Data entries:
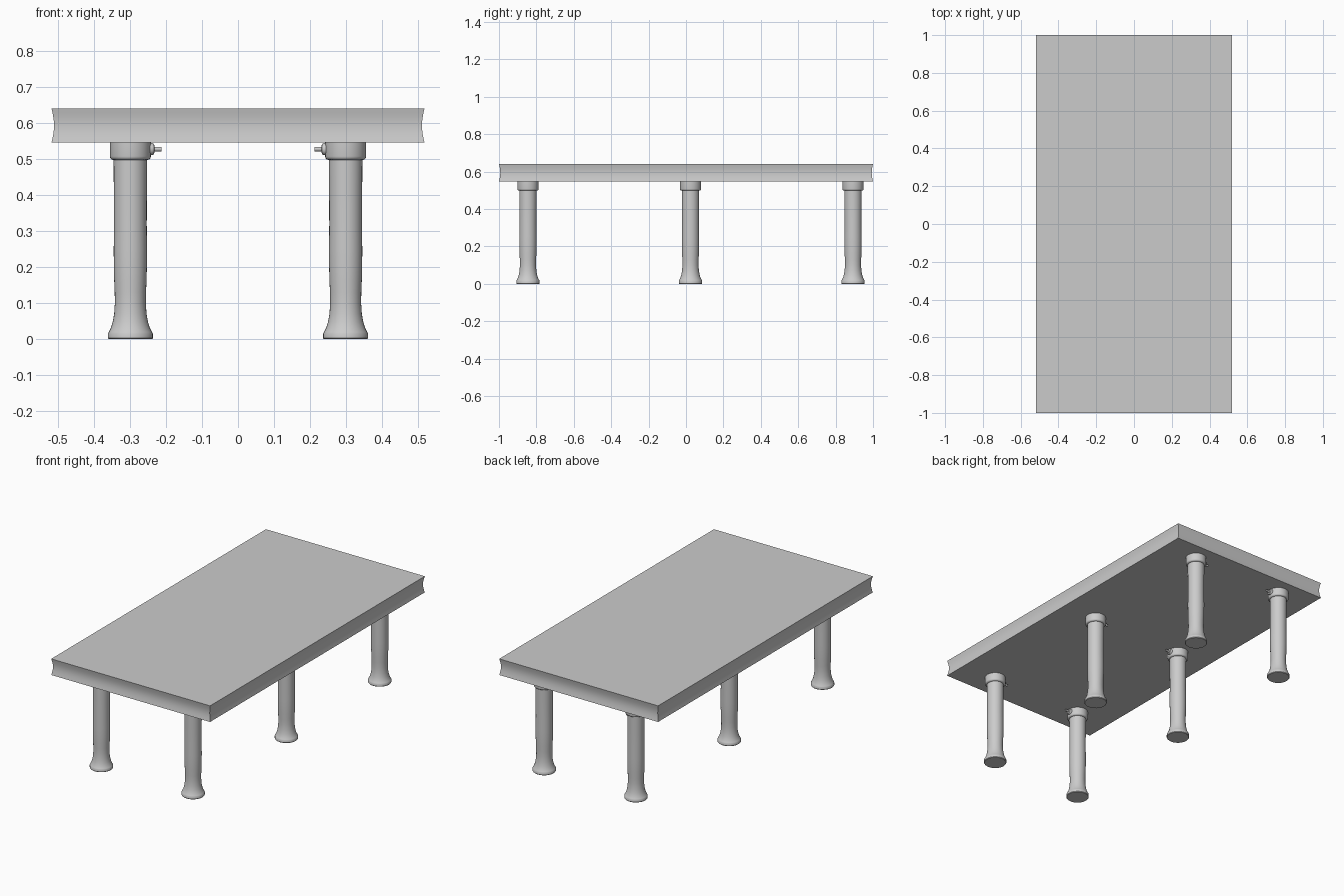
import bpy, bmesh
from math import pi, radians, cos, sin

if "Cube" in bpy.data.objects:
    bpy.data.objects.remove(bpy.data.objects["Cube"])

HX, HY = 0.518, 1.0          # table half sizes
Z0, Z1 = 0.546, 0.641        # underside and top of the slab


def finish(name, bm, angle=35):
    bmesh.ops.recalc_face_normals(bm, faces=bm.faces[:])
    me = bpy.data.meshes.new(name)
    bm.to_mesh(me)
    bm.free()
    ob = bpy.data.objects.new(name, me)
    bpy.context.collection.objects.link(ob)
    bpy.ops.object.select_all(action='DESELECT')
    ob.select_set(True)
    bpy.context.view_layer.objects.active = ob
    bpy.ops.object.shade_smooth_by_angle(angle=radians(angle))
    return ob


def skin(bm, rings):
    """Join a stack of point rings and cap both ends."""
    loops = [[bm.verts.new(p) for p in r] for r in rings]
    n = len(loops[0])
    for a, b in zip(loops, loops[1:]):
        for i in range(n):
            j = (i + 1) % n
            bm.faces.new((a[i], a[j], b[j], b[i]))
    bm.faces.new(loops[0][::-1])
    bm.faces.new(loops[-1])


def circle(r, z, n):
    return [(r * cos(2 * pi * i / n), r * sin(2 * pi * i / n), z) for i in range(n)]


# Table top: slab with hollowed edges all round
rings = []
for k in range(9):
    t = k / 8
    d = 0.007 * sin(pi * t)
    x, y, z = HX - d, HY - d, Z0 + (Z1 - Z0) * t
    rings.append([(-x, -y, z), (x, -y, z), (x, y, z), (-x, y, z)])
bm = bmesh.new()
skin(bm, rings)
finish("table_top", bm)

# Turned leg profile: foot, flare, shaft, groove, collar (radius, height)
LEG = [(0.060, 0), (0.0625, 0.003), (0.0625, 0.016), (0.060, 0.020),
       (0.054, 0.032), (0.049, 0.048), (0.045, 0.070), (0.043, 0.100),
       (0.0435, 0.130), (0.045, 0.165), (0.046, 0.205), (0.0462, 0.250),
       (0.0455, 0.320), (0.046, 0.420), (0.0465, 0.498), (0.052, 0.499),
       (0.056, 0.503), (0.057, 0.508), (0.057, Z0)]
# Clamp screw profile, pointing inwards from the collar (radius, distance)
SCREW = [(0.017, 0.050), (0.017, 0.060), (0.014, 0.066), (0.0065, 0.067),
         (0.0065, 0.086), (0.0055, 0.087)]

for side, sx in (("left", -1), ("right", 1)):
    for place, y in (("front", -0.845), ("middle", 0.024), ("back", 0.893)):
        bm = bmesh.new()
        skin(bm, [circle(r, z, 32) for r, z in LEG])
        leg = finish(f"{place}_{side}_leg", bm)
        leg.location = (0.299 * sx, y, 0)

        bm = bmesh.new()
        skin(bm, [circle(r, z, 16) for r, z in SCREW])
        screw = finish(f"{place}_{side}_screw", bm)
        screw.location = (0.299 * sx, y, 0.528)
        screw.rotation_euler = (0, -sx * pi / 2, 0)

**Task brief**
Your copy must reproduce the entries above in full, without their pictures.

**Output of the exercise**
import bpy, bmesh
from math import pi, radians, cos, sin

if "Cube" in bpy.data.objects:
    bpy.data.objects.remove(bpy.data.objects["Cube"])

HX, HY = 0.518, 1.0          # table half sizes
Z0, Z1 = 0.546, 0.641        # underside and top of the slab


def finish(name, bm, angle=35):
    bmesh.ops.recalc_face_normals(bm, faces=bm.faces[:])
    me = bpy.data.meshes.new(name)
    bm.to_mesh(me)
    bm.free()
    ob = bpy.data.objects.new(name, me)
    bpy.context.collection.objects.link(ob)
    bpy.ops.object.select_all(action='DESELECT')
    ob.select_set(True)
    bpy.context.view_layer.objects.active = ob
    bpy.ops.object.shade_smooth_by_angle(angle=radians(angle))
    return ob


def skin(bm, rings):
    """Join a stack of point rings and cap both ends."""
    loops = [[bm.verts.new(p) for p in r] for r in rings]
    n = len(loops[0])
    for a, b in zip(loops, loops[1:]):
        for i in range(n):
            j = (i + 1) % n
            bm.faces.new((a[i], a[j], b[j], b[i]))
    bm.faces.new(loops[0][::-1])
    bm.faces.new(loops[-1])


def circle(r, z, n):
    return [(r * cos(2 * pi * i / n), r * sin(2 * pi * i / n), z) for i in range(n)]


# Table top: slab with hollowed edges all round
rings = []
for k in range(9):
    t = k / 8
    d = 0.007 * sin(pi * t)
    x, y, z = HX - d, HY - d, Z0 + (Z1 - Z0) * t
    rings.append([(-x, -y, z), (x, -y, z), (x, y, z), (-x, y, z)])
bm = bmesh.new()
skin(bm, rings)
finish("table_top", bm)

# Turned leg profile: foot, flare, shaft, groove, collar (radius, height)
LEG = [(0.060, 0), (0.0625, 0.003), (0.0625, 0.016), (0.060, 0.020),
       (0.054, 0.032), (0.049, 0.048), (0.045, 0.070), (0.043, 0.100),
       (0.0435, 0.130), (0.045, 0.165), (0.046, 0.205), (0.0462, 0.250),
       (0.0455, 0.320), (0.046, 0.420), (0.0465, 0.498), (0.052, 0.499),
       (0.056, 0.503), (0.057, 0.508), (0.057, Z0)]
# Clamp screw profile, pointing inwards from the collar (radius, distance)
SCREW = [(0.017, 0.050), (0.017, 0.060), (0.014, 0.066), (0.0065, 0.067),
         (0.0065, 0.086), (0.0055, 0.087)]

for side, sx in (("left", -1), ("right", 1)):
    for place, y in (("front", -0.845), ("middle", 0.024), ("back", 0.893)):
        bm = bmesh.new()
        skin(bm, [circle(r, z, 32) for r, z in LEG])
        leg = finish(f"{place}_{side}_leg", bm)
        leg.location = (0.299 * sx, y, 0)

        bm = bmesh.new()
        skin(bm, [circle(r, z, 16) for r, z in SCREW])
        screw = finish(f"{place}_{side}_screw", bm)
        screw.location = (0.299 * sx, y, 0.528)
        screw.rotation_euler = (0, -sx * pi / 2, 0)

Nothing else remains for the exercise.